Goal of the exercise: Leave the pictures out and write out exactly the lines from the top of the entries through the line containing "outline from corner".

:::::

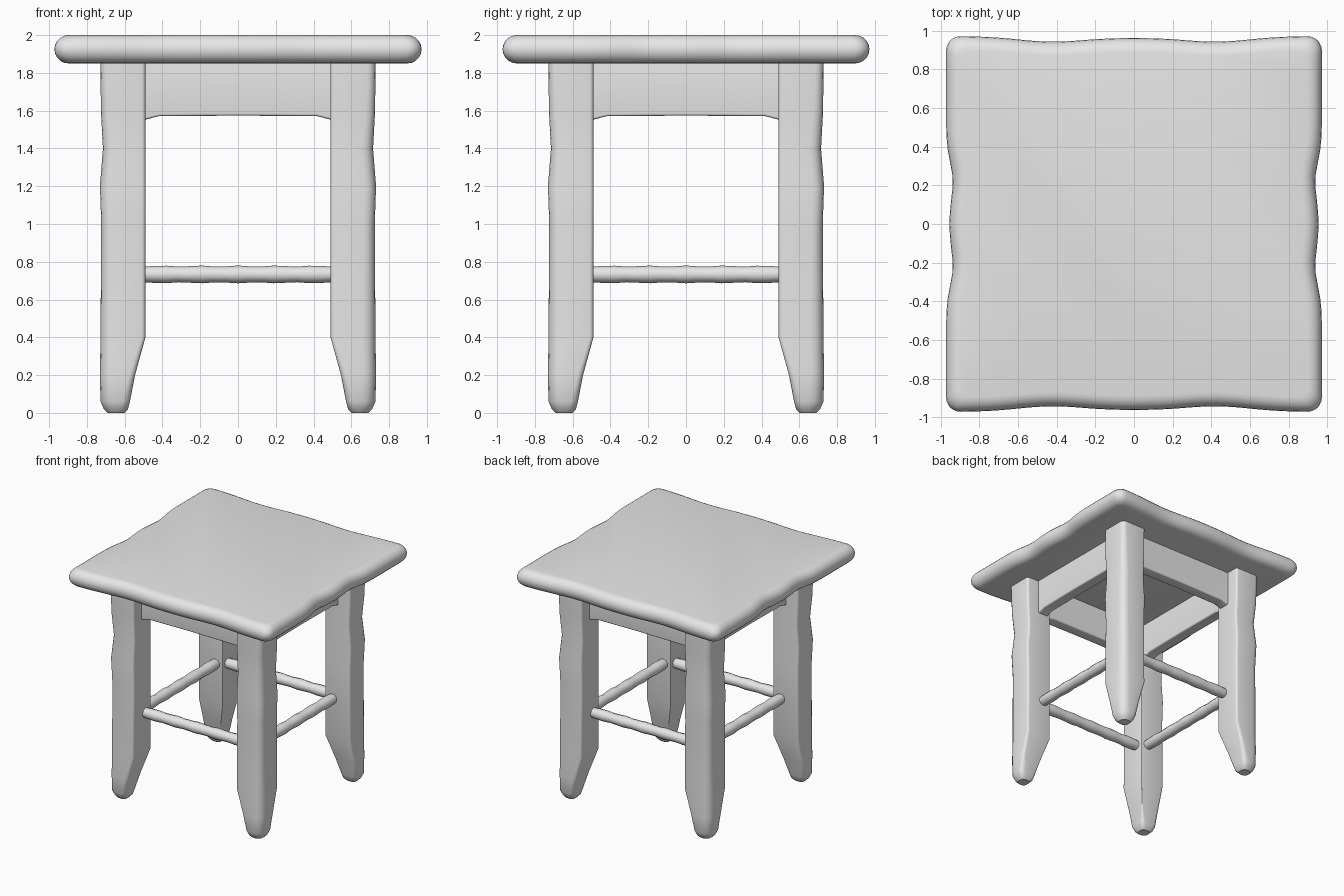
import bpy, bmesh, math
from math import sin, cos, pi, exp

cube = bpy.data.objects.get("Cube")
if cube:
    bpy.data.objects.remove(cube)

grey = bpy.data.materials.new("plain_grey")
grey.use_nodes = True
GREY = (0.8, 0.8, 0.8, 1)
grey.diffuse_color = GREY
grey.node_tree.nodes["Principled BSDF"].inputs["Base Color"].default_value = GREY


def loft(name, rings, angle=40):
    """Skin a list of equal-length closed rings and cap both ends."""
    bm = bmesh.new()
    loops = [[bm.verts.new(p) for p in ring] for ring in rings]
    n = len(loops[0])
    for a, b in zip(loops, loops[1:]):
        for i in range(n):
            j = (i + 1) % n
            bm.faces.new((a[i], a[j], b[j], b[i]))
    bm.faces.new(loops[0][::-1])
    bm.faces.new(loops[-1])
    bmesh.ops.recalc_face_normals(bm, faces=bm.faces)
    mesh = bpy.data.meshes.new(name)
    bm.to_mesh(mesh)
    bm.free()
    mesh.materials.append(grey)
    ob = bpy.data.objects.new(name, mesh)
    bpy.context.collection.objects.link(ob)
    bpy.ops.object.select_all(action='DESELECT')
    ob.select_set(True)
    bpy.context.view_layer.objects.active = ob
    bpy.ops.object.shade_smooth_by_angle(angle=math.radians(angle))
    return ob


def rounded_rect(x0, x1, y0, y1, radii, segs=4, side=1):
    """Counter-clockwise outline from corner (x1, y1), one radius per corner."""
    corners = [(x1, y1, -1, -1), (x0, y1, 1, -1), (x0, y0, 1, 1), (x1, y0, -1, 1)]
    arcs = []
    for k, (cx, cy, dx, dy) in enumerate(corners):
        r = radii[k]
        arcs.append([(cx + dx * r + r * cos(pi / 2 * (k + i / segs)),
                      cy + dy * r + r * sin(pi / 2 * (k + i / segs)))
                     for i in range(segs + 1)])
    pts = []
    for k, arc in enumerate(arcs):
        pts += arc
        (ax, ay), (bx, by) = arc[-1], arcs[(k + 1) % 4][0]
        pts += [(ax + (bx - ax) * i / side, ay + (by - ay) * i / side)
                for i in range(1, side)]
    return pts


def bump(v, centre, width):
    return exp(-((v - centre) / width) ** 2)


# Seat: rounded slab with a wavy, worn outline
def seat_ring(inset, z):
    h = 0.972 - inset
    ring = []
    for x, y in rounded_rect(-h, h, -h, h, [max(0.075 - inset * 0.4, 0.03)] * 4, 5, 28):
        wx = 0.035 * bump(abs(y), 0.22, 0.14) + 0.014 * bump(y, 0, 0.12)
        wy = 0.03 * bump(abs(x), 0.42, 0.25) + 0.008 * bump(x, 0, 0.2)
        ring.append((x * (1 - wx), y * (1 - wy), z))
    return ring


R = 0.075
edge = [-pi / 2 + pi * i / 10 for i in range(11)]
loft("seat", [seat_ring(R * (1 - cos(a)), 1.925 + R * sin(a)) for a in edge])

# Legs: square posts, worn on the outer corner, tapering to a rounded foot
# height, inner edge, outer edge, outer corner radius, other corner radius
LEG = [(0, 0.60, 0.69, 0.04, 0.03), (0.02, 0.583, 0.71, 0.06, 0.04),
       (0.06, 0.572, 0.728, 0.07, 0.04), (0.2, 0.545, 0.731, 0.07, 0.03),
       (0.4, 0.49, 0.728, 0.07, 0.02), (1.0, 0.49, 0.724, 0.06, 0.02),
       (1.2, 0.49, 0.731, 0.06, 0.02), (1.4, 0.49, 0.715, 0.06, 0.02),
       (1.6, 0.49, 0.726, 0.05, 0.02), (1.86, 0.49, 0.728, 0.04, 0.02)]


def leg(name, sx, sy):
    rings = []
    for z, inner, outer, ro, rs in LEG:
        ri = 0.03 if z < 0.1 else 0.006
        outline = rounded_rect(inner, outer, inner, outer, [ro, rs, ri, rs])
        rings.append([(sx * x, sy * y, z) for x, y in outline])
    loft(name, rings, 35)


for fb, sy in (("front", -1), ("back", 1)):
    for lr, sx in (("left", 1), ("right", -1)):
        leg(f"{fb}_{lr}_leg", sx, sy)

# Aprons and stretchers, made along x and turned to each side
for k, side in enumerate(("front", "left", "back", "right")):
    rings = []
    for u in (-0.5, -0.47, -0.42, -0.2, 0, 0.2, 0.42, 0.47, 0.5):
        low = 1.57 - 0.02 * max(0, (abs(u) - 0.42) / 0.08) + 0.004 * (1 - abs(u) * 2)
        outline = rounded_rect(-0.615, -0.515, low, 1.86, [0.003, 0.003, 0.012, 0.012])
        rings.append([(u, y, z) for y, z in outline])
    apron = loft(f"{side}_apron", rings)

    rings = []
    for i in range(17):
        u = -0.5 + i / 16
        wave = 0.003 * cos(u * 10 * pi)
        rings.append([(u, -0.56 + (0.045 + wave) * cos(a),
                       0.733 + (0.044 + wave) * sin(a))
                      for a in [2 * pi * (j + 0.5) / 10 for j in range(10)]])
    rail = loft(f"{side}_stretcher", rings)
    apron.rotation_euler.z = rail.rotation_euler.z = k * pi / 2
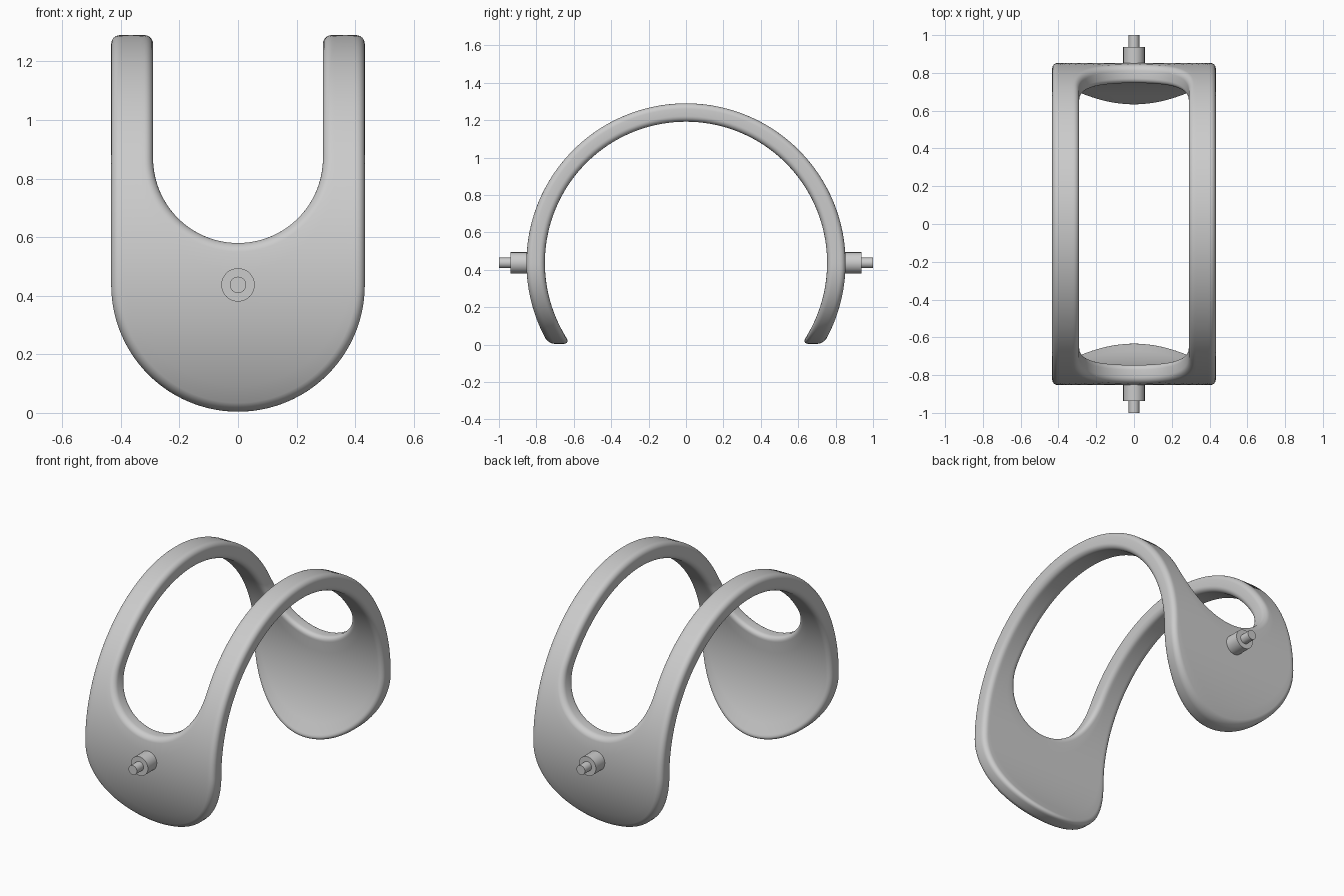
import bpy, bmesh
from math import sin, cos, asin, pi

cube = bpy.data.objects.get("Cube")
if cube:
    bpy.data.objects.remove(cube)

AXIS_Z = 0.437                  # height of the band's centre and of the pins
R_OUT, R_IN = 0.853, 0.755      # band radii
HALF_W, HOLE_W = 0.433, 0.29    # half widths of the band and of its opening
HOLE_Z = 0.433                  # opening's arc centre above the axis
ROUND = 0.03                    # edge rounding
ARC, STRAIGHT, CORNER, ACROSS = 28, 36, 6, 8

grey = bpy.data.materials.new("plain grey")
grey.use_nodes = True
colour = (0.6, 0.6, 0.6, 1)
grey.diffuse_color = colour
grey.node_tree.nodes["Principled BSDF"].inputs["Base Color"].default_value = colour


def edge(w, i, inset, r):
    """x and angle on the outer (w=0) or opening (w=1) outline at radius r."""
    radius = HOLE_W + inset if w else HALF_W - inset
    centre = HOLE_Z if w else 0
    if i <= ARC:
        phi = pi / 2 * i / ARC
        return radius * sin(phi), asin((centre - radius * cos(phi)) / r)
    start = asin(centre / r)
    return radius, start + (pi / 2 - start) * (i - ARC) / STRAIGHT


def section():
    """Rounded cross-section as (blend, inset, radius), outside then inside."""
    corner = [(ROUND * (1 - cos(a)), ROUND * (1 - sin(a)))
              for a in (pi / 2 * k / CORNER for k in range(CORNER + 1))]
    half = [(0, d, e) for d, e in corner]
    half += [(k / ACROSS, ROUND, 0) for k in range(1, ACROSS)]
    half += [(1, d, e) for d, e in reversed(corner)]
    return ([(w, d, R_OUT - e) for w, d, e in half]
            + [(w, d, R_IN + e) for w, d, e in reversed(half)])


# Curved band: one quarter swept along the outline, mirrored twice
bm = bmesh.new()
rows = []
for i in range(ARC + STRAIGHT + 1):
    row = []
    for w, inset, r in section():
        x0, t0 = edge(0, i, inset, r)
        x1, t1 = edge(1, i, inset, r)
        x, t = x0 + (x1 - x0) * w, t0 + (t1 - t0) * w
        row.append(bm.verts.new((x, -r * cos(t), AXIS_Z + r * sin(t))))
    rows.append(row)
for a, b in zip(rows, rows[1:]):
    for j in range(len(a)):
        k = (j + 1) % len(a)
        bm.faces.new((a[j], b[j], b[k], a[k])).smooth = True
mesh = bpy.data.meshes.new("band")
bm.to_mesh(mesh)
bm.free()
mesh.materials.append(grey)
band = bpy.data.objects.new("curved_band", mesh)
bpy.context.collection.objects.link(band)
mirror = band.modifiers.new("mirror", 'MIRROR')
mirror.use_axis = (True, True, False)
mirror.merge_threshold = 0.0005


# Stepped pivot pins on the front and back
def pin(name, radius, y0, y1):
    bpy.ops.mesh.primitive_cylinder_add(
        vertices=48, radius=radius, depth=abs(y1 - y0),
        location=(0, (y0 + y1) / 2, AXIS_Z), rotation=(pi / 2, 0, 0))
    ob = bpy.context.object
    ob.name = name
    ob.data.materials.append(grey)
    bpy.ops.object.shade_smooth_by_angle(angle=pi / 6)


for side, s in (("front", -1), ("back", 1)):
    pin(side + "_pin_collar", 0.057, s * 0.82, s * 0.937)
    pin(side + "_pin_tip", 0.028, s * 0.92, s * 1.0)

:::::

Result of the task:
import bpy, bmesh, math
from math import sin, cos, pi, exp

cube = bpy.data.objects.get("Cube")
if cube:
    bpy.data.objects.remove(cube)

grey = bpy.data.materials.new("plain_grey")
grey.use_nodes = True
GREY = (0.8, 0.8, 0.8, 1)
grey.diffuse_color = GREY
grey.node_tree.nodes["Principled BSDF"].inputs["Base Color"].default_value = GREY


def loft(name, rings, angle=40):
    """Skin a list of equal-length closed rings and cap both ends."""
    bm = bmesh.new()
    loops = [[bm.verts.new(p) for p in ring] for ring in rings]
    n = len(loops[0])
    for a, b in zip(loops, loops[1:]):
        for i in range(n):
            j = (i + 1) % n
            bm.faces.new((a[i], a[j], b[j], b[i]))
    bm.faces.new(loops[0][::-1])
    bm.faces.new(loops[-1])
    bmesh.ops.recalc_face_normals(bm, faces=bm.faces)
    mesh = bpy.data.meshes.new(name)
    bm.to_mesh(mesh)
    bm.free()
    mesh.materials.append(grey)
    ob = bpy.data.objects.new(name, mesh)
    bpy.context.collection.objects.link(ob)
    bpy.ops.object.select_all(action='DESELECT')
    ob.select_set(True)
    bpy.context.view_layer.objects.active = ob
    bpy.ops.object.shade_smooth_by_angle(angle=math.radians(angle))
    return ob


def rounded_rect(x0, x1, y0, y1, radii, segs=4, side=1):
    """Counter-clockwise outline from corner (x1, y1), one radius per corner."""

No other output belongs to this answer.